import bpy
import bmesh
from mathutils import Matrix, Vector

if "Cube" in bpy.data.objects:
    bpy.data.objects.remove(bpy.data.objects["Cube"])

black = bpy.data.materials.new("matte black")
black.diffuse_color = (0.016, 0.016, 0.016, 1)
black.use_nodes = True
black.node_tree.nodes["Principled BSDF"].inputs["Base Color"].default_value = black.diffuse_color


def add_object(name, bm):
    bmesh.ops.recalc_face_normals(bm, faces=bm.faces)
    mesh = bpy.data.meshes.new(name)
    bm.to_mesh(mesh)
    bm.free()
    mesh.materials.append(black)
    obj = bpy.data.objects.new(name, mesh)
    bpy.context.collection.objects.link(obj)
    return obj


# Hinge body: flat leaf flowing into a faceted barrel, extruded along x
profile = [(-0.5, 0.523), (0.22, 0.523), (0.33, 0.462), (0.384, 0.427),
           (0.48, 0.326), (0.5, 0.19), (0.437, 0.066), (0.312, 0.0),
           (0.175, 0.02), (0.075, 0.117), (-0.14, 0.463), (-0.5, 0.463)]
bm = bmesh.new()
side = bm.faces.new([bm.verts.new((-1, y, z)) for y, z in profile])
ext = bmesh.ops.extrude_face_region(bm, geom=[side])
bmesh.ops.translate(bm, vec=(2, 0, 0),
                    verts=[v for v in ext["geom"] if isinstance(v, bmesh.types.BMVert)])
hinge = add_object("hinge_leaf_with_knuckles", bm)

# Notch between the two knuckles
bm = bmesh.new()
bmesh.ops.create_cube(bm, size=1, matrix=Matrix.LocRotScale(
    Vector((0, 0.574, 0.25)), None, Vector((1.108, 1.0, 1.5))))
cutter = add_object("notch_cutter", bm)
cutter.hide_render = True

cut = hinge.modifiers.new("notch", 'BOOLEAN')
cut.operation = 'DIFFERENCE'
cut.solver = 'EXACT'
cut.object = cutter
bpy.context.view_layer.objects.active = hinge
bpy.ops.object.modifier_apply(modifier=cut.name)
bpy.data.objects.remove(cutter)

EXERCISE INSTRUCTIONS
The lines to copy are those above that contain the string "name".

YOUR RESPONSE
def add_object(name, bm):
    mesh = bpy.data.meshes.new(name)
    obj = bpy.data.objects.new(name, mesh)
bpy.ops.object.modifier_apply(modifier=cut.name)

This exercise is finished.